Dataset entries
%%
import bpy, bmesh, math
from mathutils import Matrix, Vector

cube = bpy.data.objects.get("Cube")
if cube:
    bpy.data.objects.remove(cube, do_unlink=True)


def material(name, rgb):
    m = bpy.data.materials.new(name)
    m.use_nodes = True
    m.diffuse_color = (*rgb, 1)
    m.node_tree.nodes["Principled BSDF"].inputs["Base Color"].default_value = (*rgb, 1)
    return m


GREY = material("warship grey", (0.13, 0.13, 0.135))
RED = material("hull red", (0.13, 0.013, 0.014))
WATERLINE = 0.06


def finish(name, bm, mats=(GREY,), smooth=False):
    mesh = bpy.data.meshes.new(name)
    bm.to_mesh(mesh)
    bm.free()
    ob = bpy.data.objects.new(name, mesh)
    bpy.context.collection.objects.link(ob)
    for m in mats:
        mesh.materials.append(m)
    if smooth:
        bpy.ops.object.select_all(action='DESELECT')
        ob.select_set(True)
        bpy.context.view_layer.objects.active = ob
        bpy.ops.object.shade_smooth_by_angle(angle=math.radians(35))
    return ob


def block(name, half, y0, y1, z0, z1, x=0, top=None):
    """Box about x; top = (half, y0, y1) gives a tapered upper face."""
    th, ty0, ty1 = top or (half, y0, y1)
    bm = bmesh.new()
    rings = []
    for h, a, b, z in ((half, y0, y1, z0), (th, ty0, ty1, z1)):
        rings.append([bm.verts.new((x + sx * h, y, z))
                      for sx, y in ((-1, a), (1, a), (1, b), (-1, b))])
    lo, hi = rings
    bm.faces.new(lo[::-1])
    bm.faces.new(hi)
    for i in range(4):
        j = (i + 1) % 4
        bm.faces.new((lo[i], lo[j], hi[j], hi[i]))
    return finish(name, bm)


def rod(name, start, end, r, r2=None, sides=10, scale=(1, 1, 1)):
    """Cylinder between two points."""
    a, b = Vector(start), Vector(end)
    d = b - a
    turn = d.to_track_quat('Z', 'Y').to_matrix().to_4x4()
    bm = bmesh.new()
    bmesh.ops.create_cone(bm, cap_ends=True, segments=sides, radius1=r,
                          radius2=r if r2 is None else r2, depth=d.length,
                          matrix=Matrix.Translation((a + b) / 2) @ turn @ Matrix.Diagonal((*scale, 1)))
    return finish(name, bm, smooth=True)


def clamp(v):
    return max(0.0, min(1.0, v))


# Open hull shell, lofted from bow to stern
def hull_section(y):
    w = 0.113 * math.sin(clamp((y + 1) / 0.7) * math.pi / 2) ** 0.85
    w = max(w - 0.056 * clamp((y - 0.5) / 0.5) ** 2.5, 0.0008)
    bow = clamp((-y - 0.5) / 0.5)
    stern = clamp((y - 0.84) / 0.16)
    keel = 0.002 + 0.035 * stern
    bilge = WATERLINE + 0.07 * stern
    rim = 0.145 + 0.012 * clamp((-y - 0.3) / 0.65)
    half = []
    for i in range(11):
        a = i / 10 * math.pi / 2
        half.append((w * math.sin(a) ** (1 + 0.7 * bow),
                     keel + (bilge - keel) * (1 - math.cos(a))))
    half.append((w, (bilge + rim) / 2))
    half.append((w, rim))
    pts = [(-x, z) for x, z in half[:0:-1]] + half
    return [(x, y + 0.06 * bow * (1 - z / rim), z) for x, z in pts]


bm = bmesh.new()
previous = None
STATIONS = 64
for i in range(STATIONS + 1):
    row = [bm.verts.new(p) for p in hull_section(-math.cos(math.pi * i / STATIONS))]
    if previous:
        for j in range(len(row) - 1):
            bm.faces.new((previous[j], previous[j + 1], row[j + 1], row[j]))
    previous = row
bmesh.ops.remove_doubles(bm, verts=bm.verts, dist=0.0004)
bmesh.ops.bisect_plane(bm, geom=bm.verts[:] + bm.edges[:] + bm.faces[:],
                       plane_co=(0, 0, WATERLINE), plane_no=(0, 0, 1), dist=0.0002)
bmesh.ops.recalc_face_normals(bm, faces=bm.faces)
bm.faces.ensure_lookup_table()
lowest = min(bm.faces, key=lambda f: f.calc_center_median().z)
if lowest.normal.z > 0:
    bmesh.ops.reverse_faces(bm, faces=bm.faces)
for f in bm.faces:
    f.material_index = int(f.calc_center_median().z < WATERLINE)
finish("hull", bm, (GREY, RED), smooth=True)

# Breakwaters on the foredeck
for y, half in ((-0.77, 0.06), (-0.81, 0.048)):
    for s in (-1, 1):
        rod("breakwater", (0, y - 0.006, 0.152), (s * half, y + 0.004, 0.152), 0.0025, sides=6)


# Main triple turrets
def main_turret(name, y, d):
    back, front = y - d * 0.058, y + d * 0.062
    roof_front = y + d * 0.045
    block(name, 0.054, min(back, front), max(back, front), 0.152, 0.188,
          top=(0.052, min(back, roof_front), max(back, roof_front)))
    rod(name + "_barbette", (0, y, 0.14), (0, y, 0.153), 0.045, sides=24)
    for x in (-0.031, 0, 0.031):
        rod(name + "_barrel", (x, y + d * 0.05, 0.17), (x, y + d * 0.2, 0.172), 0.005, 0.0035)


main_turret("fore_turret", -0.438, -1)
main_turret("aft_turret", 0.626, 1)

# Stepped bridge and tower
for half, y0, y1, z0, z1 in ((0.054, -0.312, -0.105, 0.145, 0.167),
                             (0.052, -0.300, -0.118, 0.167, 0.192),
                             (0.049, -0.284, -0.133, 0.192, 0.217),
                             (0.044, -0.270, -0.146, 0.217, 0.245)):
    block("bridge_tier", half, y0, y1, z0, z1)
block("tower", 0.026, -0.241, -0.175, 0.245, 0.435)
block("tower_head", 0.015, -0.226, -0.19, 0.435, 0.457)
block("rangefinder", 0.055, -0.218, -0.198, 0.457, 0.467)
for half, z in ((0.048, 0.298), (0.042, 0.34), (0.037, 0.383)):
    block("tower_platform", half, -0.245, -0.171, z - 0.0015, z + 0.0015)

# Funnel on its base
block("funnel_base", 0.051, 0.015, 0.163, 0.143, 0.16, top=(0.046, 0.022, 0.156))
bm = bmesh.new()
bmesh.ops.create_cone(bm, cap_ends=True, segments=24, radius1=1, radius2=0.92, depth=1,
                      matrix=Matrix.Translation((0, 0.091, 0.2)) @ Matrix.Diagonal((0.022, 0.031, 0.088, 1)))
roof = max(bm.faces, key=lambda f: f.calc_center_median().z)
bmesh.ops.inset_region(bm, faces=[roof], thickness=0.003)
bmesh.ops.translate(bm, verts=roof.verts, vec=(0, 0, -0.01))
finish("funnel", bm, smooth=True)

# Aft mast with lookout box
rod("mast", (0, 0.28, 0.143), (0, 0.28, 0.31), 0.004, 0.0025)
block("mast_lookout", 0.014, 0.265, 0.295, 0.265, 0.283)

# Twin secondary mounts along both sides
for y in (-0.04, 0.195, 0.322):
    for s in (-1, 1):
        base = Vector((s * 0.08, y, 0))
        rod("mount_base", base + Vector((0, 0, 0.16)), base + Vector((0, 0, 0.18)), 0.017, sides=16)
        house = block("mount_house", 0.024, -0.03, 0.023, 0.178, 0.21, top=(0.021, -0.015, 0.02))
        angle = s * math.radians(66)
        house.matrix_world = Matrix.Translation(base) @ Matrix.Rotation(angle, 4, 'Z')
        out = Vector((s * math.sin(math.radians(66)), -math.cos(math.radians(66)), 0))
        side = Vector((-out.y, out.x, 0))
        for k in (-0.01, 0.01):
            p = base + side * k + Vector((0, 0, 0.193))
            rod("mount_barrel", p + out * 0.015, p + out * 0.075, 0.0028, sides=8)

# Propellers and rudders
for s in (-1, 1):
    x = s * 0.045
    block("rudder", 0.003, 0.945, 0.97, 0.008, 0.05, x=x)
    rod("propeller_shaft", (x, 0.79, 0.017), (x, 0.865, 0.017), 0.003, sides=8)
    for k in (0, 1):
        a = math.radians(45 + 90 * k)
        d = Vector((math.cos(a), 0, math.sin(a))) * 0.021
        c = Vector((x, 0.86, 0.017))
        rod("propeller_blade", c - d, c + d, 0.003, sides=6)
%%
→ **Problem requirements**
Nothing but the lines above from the one containing "y1, z0, z1)" through the one containing "for half, z" should appear in the answer, each repeated exactly.

→ **Exercise output**
    block("bridge_tier", half, y0, y1, z0, z1)
block("tower", 0.026, -0.241, -0.175, 0.245, 0.435)
block("tower_head", 0.015, -0.226, -0.19, 0.435, 0.457)
block("rangefinder", 0.055, -0.218, -0.198, 0.457, 0.467)
for half, z in ((0.048, 0.298), (0.042, 0.34), (0.037, 0.383)):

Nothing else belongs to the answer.